TASK OBJECTIVE: Take every line from the entries below that includes the word "location" and copy it.
** Opening EXERCISE INPUT block **
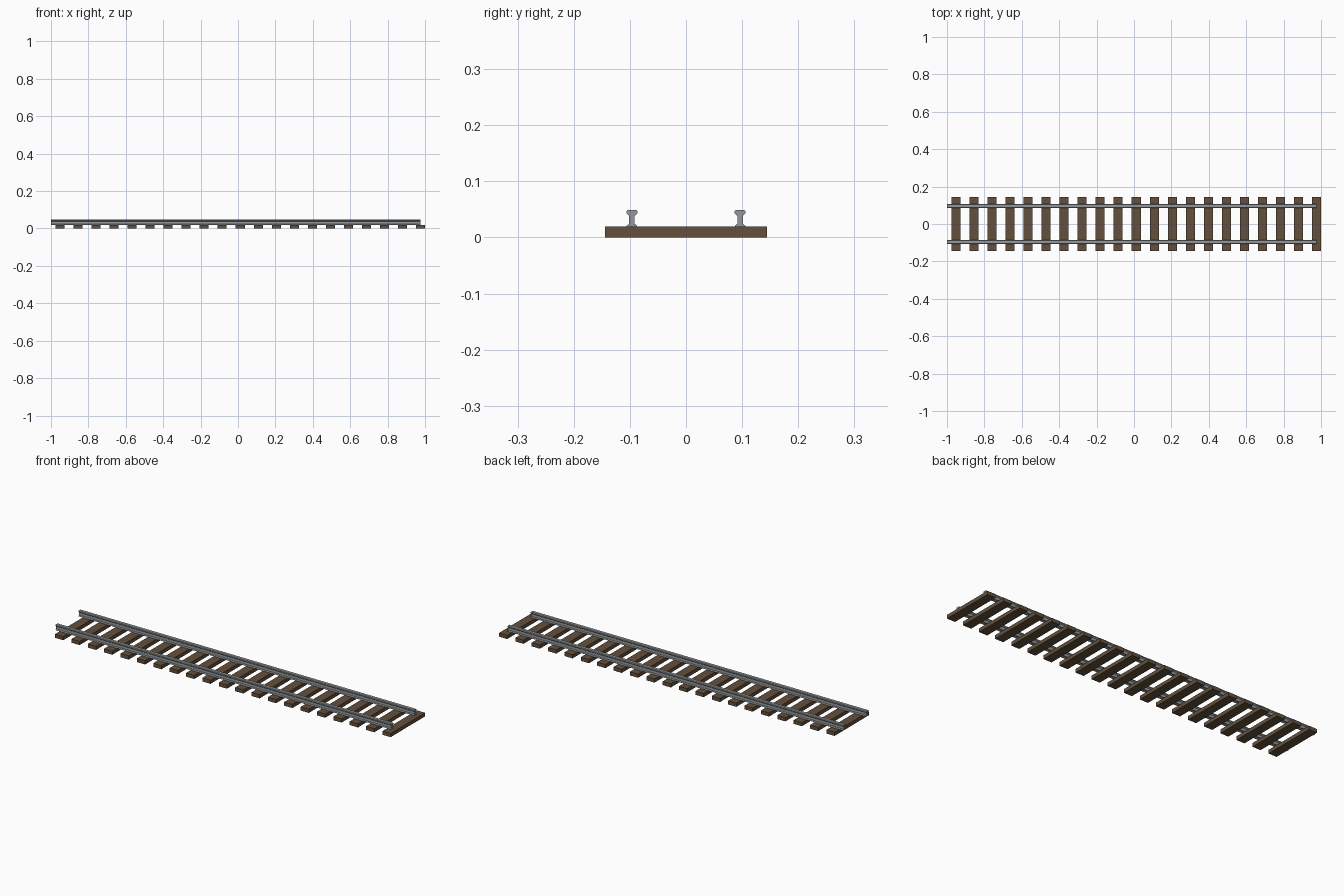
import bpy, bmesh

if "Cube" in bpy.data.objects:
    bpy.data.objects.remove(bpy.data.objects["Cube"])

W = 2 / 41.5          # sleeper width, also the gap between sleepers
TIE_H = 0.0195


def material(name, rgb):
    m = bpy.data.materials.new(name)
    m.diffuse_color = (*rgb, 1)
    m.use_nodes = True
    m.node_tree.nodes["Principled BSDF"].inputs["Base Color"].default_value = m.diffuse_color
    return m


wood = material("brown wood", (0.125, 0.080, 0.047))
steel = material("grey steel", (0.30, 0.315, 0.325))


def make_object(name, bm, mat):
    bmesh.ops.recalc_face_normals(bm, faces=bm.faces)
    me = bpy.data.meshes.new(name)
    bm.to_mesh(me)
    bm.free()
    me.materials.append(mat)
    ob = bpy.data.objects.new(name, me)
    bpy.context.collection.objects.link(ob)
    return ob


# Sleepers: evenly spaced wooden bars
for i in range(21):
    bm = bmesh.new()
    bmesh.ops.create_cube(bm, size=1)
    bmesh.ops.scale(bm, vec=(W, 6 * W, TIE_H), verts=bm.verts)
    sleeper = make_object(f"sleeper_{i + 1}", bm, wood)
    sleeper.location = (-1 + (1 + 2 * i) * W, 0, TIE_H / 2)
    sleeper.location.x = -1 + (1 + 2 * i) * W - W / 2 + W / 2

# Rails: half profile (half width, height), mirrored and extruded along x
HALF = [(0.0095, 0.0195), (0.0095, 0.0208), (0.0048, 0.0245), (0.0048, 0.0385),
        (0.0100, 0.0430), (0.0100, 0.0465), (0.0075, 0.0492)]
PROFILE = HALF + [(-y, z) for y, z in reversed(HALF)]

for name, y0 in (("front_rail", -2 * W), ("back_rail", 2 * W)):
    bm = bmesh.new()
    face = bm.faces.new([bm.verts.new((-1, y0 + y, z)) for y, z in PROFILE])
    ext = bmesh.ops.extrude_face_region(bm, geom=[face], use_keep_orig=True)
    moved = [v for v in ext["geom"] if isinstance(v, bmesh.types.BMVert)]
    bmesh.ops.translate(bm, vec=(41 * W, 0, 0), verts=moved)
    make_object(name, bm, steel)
** Closing EXERCISE INPUT block **
RESULT OF THIS TASK:
    sleeper.location = (-1 + (1 + 2 * i) * W, 0, TIE_H / 2)
    sleeper.location.x = -1 + (1 + 2 * i) * W - W / 2 + W / 2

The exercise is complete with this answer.